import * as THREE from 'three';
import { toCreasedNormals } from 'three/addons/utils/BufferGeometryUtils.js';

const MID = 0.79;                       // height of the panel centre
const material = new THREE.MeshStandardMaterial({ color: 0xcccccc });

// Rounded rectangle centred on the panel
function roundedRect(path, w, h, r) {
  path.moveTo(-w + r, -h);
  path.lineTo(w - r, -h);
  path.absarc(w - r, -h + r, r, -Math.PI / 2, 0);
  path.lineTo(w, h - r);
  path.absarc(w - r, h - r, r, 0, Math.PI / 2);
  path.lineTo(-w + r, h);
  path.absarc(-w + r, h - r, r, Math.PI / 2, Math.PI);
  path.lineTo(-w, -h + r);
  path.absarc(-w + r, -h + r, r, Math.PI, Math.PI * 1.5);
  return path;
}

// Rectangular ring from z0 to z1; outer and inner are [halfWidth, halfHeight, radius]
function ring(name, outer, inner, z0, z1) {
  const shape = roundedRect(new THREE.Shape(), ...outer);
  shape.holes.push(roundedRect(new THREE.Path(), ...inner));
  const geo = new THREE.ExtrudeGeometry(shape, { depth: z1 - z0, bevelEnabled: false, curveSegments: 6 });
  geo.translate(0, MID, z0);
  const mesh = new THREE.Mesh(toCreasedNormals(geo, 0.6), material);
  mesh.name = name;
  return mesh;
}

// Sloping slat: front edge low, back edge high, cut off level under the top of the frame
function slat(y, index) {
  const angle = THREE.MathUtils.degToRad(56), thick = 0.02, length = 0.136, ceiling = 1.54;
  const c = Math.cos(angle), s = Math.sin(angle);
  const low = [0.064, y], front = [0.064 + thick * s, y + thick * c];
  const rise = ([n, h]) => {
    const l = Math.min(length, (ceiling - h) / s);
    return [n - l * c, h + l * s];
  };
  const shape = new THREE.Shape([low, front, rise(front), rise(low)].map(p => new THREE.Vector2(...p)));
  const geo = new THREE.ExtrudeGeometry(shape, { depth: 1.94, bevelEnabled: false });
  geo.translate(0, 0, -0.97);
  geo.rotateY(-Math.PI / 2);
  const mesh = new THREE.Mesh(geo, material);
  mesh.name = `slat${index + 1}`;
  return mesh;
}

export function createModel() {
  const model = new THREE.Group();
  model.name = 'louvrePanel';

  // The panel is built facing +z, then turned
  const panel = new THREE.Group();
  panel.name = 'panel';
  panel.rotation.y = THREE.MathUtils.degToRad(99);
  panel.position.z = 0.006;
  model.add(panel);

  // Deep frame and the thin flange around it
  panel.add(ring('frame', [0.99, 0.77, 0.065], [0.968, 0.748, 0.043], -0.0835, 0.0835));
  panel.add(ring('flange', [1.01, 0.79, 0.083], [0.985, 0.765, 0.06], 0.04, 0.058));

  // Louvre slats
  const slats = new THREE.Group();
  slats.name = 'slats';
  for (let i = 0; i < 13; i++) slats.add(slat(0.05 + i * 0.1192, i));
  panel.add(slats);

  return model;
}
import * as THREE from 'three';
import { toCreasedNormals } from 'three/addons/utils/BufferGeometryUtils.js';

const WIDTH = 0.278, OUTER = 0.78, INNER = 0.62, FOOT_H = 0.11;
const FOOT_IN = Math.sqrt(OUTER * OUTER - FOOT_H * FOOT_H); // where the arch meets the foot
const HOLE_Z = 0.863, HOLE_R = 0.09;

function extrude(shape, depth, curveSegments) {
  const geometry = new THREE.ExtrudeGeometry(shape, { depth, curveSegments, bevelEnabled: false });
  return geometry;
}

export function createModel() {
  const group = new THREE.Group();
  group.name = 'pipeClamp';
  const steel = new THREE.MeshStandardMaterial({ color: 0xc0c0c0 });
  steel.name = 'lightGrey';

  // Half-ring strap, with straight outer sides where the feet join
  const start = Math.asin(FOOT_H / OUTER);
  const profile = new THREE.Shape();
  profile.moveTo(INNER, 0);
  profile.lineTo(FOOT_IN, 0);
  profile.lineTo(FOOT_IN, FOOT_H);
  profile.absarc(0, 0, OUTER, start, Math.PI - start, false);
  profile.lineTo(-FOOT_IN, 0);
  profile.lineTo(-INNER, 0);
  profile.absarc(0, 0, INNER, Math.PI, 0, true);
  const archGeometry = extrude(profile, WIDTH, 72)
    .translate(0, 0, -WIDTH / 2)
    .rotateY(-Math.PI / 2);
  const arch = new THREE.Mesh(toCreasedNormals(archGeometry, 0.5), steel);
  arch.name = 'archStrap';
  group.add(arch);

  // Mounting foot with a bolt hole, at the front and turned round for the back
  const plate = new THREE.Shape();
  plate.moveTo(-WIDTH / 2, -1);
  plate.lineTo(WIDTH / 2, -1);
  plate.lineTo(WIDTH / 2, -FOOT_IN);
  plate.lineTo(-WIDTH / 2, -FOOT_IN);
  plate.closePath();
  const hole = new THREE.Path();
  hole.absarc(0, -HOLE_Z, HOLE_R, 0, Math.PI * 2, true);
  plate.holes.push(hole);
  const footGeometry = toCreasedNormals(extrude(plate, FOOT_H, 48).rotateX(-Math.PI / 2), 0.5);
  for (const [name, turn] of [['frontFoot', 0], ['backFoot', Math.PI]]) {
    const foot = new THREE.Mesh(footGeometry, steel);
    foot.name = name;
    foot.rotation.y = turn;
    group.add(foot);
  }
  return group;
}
───
Your task: The assignment is to restate, word for word, each line from the one containing "hole.absarc(0, -HOLE_Z, HOLE_R, 0, Math.PI" through the final line of the material above.

Problem solution:
  hole.absarc(0, -HOLE_Z, HOLE_R, 0, Math.PI * 2, true);
  plate.holes.push(hole);
  const footGeometry = toCreasedNormals(extrude(plate, FOOT_H, 48).rotateX(-Math.PI / 2), 0.5);
  for (const [name, turn] of [['frontFoot', 0], ['backFoot', Math.PI]]) {
    const foot = new THREE.Mesh(footGeometry, steel);
    foot.name = name;
    foot.rotation.y = turn;
    group.add(foot);
  }
  return group;
}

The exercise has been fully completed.